* What you have to do *
Write out exactly the lines running from the line that includes "# Exclamation stroke: flattened" to the end of the data, both ends included, and nothing besides.

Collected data
________
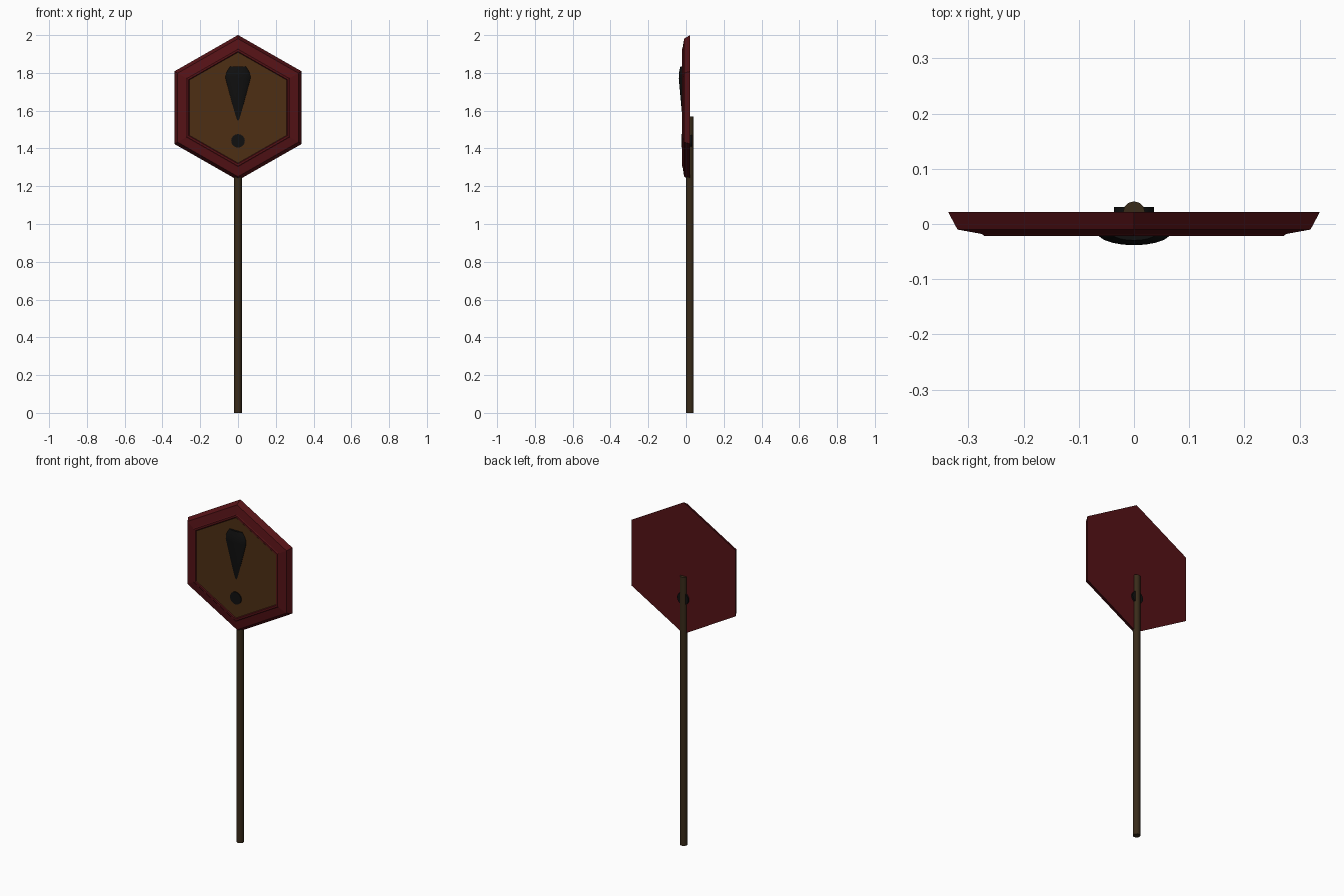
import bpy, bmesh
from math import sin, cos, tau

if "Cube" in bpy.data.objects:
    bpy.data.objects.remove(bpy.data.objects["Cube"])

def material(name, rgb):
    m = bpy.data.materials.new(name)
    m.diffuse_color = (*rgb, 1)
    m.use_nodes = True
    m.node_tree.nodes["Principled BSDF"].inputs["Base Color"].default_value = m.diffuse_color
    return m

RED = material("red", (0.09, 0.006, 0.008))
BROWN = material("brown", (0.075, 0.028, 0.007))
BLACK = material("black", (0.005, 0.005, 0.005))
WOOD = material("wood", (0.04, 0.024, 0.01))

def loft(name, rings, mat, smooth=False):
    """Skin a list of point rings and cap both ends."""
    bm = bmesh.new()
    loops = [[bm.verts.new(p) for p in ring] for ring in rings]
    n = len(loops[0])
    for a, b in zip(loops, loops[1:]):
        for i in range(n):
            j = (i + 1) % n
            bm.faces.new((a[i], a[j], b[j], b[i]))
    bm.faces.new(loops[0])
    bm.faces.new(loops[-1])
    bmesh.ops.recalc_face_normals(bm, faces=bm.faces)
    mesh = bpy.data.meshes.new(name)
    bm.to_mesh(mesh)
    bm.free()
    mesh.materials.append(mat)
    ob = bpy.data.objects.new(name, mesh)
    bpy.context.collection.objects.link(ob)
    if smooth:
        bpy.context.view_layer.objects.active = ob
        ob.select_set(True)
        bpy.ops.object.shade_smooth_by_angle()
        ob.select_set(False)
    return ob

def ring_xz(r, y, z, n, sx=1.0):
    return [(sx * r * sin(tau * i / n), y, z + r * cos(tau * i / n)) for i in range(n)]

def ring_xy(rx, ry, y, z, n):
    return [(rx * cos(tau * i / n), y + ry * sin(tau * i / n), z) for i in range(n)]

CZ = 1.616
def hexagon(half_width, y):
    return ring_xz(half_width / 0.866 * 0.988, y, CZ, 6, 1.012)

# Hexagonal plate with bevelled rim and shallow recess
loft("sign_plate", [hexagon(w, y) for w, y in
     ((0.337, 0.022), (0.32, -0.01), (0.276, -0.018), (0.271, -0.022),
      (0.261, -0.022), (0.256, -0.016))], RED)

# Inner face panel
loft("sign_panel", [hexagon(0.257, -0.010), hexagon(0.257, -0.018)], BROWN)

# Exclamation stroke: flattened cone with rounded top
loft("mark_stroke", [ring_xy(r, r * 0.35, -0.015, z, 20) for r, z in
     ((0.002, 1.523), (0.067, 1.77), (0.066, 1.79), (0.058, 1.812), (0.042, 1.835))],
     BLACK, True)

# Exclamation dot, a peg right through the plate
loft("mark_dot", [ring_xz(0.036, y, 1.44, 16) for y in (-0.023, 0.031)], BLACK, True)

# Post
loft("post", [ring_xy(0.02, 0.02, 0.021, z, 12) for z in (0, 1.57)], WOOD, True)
________
* Completed exercise *
# Exclamation stroke: flattened cone with rounded top
loft("mark_stroke", [ring_xy(r, r * 0.35, -0.015, z, 20) for r, z in
     ((0.002, 1.523), (0.067, 1.77), (0.066, 1.79), (0.058, 1.812), (0.042, 1.835))],
     BLACK, True)

# Exclamation dot, a peg right through the plate
loft("mark_dot", [ring_xz(0.036, y, 1.44, 16) for y in (-0.023, 0.031)], BLACK, True)

# Post
loft("post", [ring_xy(0.02, 0.02, 0.021, z, 12) for z in (0, 1.57)], WOOD, True)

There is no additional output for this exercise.